The barque is the only one of several surviving vessels to have been removed from it’s pit. It now is on display in the same area where it was found. Others are known to exist on the Giza Plateau, as well at other royal burial sites, including Dashur and Abydos, and have been examined via unobtrusive and non-destructive techniques, including miniature cameras. However none are known to be in as perfect a state of preservation, and none have been removed. Their current location in the sand is believed to be the best possible preservation environment. The barque, and the others like it, served as symbolic model barques of the celestial one in which the Pharaoh travelled across the sky with Ra (the primary state god of the Old Kingdom) and his entourage.
There are many other sites on Giza Plateau worth mentioning, but not all of them are accessible to the public, in particular the lovely mastaba of Meres-Ankh, though this is closed at the time of writing. Other mastabas on the south eastern side (near the satellite pyramids) include two mastabas, that of Qar and Idu, whom were father and son. These are usually open to the public most of the time, though usually kept locked unless a visitors asks specifically to see them. They feature the standard Old Kingdom reliefs and statues, but I found the environment inside decidedly uncomfortable, despite the place being quiet and I being left alone.
Giza Practicalities (Visitors Info)

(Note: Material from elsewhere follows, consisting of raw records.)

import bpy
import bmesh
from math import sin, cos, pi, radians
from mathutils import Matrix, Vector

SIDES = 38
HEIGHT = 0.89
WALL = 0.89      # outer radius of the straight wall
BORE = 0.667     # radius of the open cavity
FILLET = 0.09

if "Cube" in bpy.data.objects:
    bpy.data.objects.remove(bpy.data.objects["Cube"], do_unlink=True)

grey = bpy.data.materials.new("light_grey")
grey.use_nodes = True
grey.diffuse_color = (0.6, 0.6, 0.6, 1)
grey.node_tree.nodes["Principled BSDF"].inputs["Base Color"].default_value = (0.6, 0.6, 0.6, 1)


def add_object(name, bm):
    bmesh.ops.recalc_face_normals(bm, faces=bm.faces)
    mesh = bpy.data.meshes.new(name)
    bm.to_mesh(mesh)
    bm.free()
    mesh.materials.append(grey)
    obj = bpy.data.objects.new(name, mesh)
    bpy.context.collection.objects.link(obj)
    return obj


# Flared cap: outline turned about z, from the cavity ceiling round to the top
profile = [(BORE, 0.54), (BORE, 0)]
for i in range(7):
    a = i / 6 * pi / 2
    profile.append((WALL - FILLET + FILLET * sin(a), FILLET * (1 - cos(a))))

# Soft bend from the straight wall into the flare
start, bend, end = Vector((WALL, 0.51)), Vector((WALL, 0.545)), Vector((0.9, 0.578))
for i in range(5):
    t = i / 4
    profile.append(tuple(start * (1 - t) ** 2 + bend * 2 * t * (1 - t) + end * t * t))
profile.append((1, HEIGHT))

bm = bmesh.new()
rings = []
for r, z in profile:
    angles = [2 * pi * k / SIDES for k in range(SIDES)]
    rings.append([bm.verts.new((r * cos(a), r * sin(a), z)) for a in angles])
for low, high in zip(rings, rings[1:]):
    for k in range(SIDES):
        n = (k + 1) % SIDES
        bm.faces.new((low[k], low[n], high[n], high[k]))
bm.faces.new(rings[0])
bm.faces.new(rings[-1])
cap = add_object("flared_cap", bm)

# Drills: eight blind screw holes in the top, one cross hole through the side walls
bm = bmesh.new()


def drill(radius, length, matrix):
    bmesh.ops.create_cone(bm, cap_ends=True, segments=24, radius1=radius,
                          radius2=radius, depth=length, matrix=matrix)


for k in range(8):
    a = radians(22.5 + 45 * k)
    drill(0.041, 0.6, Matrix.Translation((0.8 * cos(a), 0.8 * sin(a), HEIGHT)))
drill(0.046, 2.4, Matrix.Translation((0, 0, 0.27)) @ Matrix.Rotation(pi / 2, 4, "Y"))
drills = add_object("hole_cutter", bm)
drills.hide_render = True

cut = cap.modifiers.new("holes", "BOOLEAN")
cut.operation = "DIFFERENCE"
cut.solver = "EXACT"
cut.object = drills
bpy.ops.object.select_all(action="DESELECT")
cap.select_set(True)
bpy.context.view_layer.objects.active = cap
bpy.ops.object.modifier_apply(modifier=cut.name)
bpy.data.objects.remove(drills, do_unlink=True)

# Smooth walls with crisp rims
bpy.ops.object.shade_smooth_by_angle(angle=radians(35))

Location: On the edge of the city of Giza (opposite Cairo on the west bank of the Nile). About 40 mins to an hour from central Cairo by road.
Transport: Good. Although not near a metro station numerous public buses run direct to the Pyramids from central Cairo. Fares vary from 25pt to LE2 (depending on type of bus). Taxis are also widely available in Cairo and Giza. Note bus destinations and times from stops are in Arabic only. “Al Ahram” is the Arabic term for the Pyramids. Taxis also run there and there is no need to have a taxi wait for you. Simply exit the plateau via the Sphinx exit and you will find yourself straight into the town, where plentiful taxis and buses are available. Do not underestimate journey times from central Cairo to the pyramids. It is a very long way, 40min to an hour is common. Pyramids Road is the most direct route, but can get congested.
Costs: LE50 to access the plateau (and public mastabas). LE40 for the Solar Boat Museum. LE80 to enter inside the pyramids. Note tickets for the pyramid interiors are sold are the main ticket office, whilst those for the Solar Boat Museum are sold in the museum itself.
Times: 8am to 6pm, plus S&L in the evening. Note that entry to the pyramids is restricted by numbers and split into morning and afternoon entry periods.
Notes: Be aware that the site is navigable on foot, so unless you specifically desire one, ignore offers of rides of any kind. Also be aware that there are no signs or direction markers on the plateau, and that the necropolis can be hard to navigate if looking for a speicific tomb. If you are looking for something speicfic besides the sphinx and pyramids be sure to get clear directions, preferably a high quality map. Be aware of “no change” tricks at the Solar Boat Museum. Ensure you have the correct money available.